(Stored data entries)
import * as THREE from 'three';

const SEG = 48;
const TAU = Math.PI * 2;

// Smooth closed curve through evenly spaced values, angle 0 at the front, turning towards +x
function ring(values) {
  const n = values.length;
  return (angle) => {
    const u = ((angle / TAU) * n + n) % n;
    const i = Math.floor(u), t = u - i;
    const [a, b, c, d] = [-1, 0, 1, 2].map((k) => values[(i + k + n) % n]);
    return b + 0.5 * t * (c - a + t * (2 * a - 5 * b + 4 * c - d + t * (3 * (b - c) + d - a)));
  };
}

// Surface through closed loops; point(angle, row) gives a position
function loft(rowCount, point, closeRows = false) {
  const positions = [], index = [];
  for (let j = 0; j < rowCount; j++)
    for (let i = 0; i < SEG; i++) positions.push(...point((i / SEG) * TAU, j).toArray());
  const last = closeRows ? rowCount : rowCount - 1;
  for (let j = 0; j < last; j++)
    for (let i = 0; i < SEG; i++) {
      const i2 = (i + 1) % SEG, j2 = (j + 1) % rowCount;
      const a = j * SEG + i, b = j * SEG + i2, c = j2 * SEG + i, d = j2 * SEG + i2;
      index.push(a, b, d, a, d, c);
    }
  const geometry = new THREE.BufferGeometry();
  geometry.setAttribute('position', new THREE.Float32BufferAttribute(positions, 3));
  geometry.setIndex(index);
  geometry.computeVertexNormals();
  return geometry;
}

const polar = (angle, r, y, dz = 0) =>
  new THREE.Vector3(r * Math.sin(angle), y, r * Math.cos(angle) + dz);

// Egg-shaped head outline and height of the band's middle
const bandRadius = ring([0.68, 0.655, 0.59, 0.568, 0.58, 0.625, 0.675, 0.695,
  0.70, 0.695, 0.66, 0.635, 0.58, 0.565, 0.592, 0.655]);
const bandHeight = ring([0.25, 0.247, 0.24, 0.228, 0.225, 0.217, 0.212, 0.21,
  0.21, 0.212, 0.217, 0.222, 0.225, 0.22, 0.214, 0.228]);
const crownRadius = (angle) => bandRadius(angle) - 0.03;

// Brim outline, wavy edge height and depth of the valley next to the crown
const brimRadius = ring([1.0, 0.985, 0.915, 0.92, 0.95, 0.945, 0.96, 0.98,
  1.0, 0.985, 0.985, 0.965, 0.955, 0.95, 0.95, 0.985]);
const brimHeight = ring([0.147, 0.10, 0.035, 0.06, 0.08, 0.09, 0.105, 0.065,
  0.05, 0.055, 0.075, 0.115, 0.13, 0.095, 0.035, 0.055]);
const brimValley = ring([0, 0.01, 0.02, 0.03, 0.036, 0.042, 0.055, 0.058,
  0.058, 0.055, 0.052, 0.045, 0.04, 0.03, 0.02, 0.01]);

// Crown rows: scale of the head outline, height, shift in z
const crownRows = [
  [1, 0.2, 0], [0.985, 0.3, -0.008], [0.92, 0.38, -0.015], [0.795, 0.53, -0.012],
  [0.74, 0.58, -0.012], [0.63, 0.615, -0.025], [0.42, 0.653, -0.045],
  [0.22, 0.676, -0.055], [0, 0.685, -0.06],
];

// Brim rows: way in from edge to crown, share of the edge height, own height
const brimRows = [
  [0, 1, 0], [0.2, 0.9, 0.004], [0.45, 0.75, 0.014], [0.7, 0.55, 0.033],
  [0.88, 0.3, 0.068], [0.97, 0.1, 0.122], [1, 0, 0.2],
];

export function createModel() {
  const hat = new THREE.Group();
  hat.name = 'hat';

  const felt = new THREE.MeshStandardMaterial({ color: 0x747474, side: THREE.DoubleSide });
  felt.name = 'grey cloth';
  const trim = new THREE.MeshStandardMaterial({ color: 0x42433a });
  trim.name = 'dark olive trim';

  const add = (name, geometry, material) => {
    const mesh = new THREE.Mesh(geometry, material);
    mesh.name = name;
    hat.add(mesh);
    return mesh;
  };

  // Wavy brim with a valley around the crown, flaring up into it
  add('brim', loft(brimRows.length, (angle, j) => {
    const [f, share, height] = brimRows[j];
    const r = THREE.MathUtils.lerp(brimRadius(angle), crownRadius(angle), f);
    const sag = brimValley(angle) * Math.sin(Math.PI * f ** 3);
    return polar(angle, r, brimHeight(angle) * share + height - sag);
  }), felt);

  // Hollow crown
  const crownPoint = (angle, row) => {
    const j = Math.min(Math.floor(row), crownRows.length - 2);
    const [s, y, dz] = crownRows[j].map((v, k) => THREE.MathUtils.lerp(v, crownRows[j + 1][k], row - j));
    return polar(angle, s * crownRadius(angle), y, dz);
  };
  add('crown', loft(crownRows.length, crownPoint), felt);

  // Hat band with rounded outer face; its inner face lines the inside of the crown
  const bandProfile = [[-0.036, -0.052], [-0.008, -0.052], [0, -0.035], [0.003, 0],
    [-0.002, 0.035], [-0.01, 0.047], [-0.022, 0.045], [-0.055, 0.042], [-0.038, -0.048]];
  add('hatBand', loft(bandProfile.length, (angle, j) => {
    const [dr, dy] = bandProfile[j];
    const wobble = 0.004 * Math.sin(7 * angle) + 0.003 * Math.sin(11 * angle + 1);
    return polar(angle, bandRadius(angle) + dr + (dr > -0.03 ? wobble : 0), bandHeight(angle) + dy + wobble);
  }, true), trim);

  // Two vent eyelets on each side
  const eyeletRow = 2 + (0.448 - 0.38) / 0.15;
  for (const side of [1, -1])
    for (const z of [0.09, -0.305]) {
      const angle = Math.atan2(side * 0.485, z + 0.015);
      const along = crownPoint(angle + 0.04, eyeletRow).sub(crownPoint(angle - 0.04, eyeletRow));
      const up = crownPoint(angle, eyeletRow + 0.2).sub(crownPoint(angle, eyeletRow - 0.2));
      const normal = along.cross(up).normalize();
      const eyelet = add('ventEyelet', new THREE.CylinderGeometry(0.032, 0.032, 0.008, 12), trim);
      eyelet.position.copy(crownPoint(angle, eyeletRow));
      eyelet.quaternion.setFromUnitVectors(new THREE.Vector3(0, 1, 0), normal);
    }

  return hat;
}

TASK ITEM =
Give the entries again in full, with nothing changed.

TASK RESPONSE =
import * as THREE from 'three';

const SEG = 48;
const TAU = Math.PI * 2;

// Smooth closed curve through evenly spaced values, angle 0 at the front, turning towards +x
function ring(values) {
  const n = values.length;
  return (angle) => {
    const u = ((angle / TAU) * n + n) % n;
    const i = Math.floor(u), t = u - i;
    const [a, b, c, d] = [-1, 0, 1, 2].map((k) => values[(i + k + n) % n]);
    return b + 0.5 * t * (c - a + t * (2 * a - 5 * b + 4 * c - d + t * (3 * (b - c) + d - a)));
  };
}

// Surface through closed loops; point(angle, row) gives a position
function loft(rowCount, point, closeRows = false) {
  const positions = [], index = [];
  for (let j = 0; j < rowCount; j++)
    for (let i = 0; i < SEG; i++) positions.push(...point((i / SEG) * TAU, j).toArray());
  const last = closeRows ? rowCount : rowCount - 1;
  for (let j = 0; j < last; j++)
    for (let i = 0; i < SEG; i++) {
      const i2 = (i + 1) % SEG, j2 = (j + 1) % rowCount;
      const a = j * SEG + i, b = j * SEG + i2, c = j2 * SEG + i, d = j2 * SEG + i2;
      index.push(a, b, d, a, d, c);
    }
  const geometry = new THREE.BufferGeometry();
  geometry.setAttribute('position', new THREE.Float32BufferAttribute(positions, 3));
  geometry.setIndex(index);
  geometry.computeVertexNormals();
  return geometry;
}

const polar = (angle, r, y, dz = 0) =>
  new THREE.Vector3(r * Math.sin(angle), y, r * Math.cos(angle) + dz);

// Egg-shaped head outline and height of the band's middle
const bandRadius = ring([0.68, 0.655, 0.59, 0.568, 0.58, 0.625, 0.675, 0.695,
  0.70, 0.695, 0.66, 0.635, 0.58, 0.565, 0.592, 0.655]);
const bandHeight = ring([0.25, 0.247, 0.24, 0.228, 0.225, 0.217, 0.212, 0.21,
  0.21, 0.212, 0.217, 0.222, 0.225, 0.22, 0.214, 0.228]);
const crownRadius = (angle) => bandRadius(angle) - 0.03;

// Brim outline, wavy edge height and depth of the valley next to the crown
const brimRadius = ring([1.0, 0.985, 0.915, 0.92, 0.95, 0.945, 0.96, 0.98,
  1.0, 0.985, 0.985, 0.965, 0.955, 0.95, 0.95, 0.985]);
const brimHeight = ring([0.147, 0.10, 0.035, 0.06, 0.08, 0.09, 0.105, 0.065,
  0.05, 0.055, 0.075, 0.115, 0.13, 0.095, 0.035, 0.055]);
const brimValley = ring([0, 0.01, 0.02, 0.03, 0.036, 0.042, 0.055, 0.058,
  0.058, 0.055, 0.052, 0.045, 0.04, 0.03, 0.02, 0.01]);

// Crown rows: scale of the head outline, height, shift in z
const crownRows = [
  [1, 0.2, 0], [0.985, 0.3, -0.008], [0.92, 0.38, -0.015], [0.795, 0.53, -0.012],
  [0.74, 0.58, -0.012], [0.63, 0.615, -0.025], [0.42, 0.653, -0.045],
  [0.22, 0.676, -0.055], [0, 0.685, -0.06],
];

// Brim rows: way in from edge to crown, share of the edge height, own height
const brimRows = [
  [0, 1, 0], [0.2, 0.9, 0.004], [0.45, 0.75, 0.014], [0.7, 0.55, 0.033],
  [0.88, 0.3, 0.068], [0.97, 0.1, 0.122], [1, 0, 0.2],
];

export function createModel() {
  const hat = new THREE.Group();
  hat.name = 'hat';

  const felt = new THREE.MeshStandardMaterial({ color: 0x747474, side: THREE.DoubleSide });
  felt.name = 'grey cloth';
  const trim = new THREE.MeshStandardMaterial({ color: 0x42433a });
  trim.name = 'dark olive trim';

  const add = (name, geometry, material) => {
    const mesh = new THREE.Mesh(geometry, material);
    mesh.name = name;
    hat.add(mesh);
    return mesh;
  };

  // Wavy brim with a valley around the crown, flaring up into it
  add('brim', loft(brimRows.length, (angle, j) => {
    const [f, share, height] = brimRows[j];
    const r = THREE.MathUtils.lerp(brimRadius(angle), crownRadius(angle), f);
    const sag = brimValley(angle) * Math.sin(Math.PI * f ** 3);
    return polar(angle, r, brimHeight(angle) * share + height - sag);
  }), felt);

  // Hollow crown
  const crownPoint = (angle, row) => {
    const j = Math.min(Math.floor(row), crownRows.length - 2);
    const [s, y, dz] = crownRows[j].map((v, k) => THREE.MathUtils.lerp(v, crownRows[j + 1][k], row - j));
    return polar(angle, s * crownRadius(angle), y, dz);
  };
  add('crown', loft(crownRows.length, crownPoint), felt);

  // Hat band with rounded outer face; its inner face lines the inside of the crown
  const bandProfile = [[-0.036, -0.052], [-0.008, -0.052], [0, -0.035], [0.003, 0],
    [-0.002, 0.035], [-0.01, 0.047], [-0.022, 0.045], [-0.055, 0.042], [-0.038, -0.048]];
  add('hatBand', loft(bandProfile.length, (angle, j) => {
    const [dr, dy] = bandProfile[j];
    const wobble = 0.004 * Math.sin(7 * angle) + 0.003 * Math.sin(11 * angle + 1);
    return polar(angle, bandRadius(angle) + dr + (dr > -0.03 ? wobble : 0), bandHeight(angle) + dy + wobble);
  }, true), trim);

  // Two vent eyelets on each side
  const eyeletRow = 2 + (0.448 - 0.38) / 0.15;
  for (const side of [1, -1])
    for (const z of [0.09, -0.305]) {
      const angle = Math.atan2(side * 0.485, z + 0.015);
      const along = crownPoint(angle + 0.04, eyeletRow).sub(crownPoint(angle - 0.04, eyeletRow));
      const up = crownPoint(angle, eyeletRow + 0.2).sub(crownPoint(angle, eyeletRow - 0.2));
      const normal = along.cross(up).normalize();
      const eyelet = add('ventEyelet', new THREE.CylinderGeometry(0.032, 0.032, 0.008, 12), trim);
      eyelet.position.copy(crownPoint(angle, eyeletRow));
      eyelet.quaternion.setFromUnitVectors(new THREE.Vector3(0, 1, 0), normal);
    }

  return hat;
}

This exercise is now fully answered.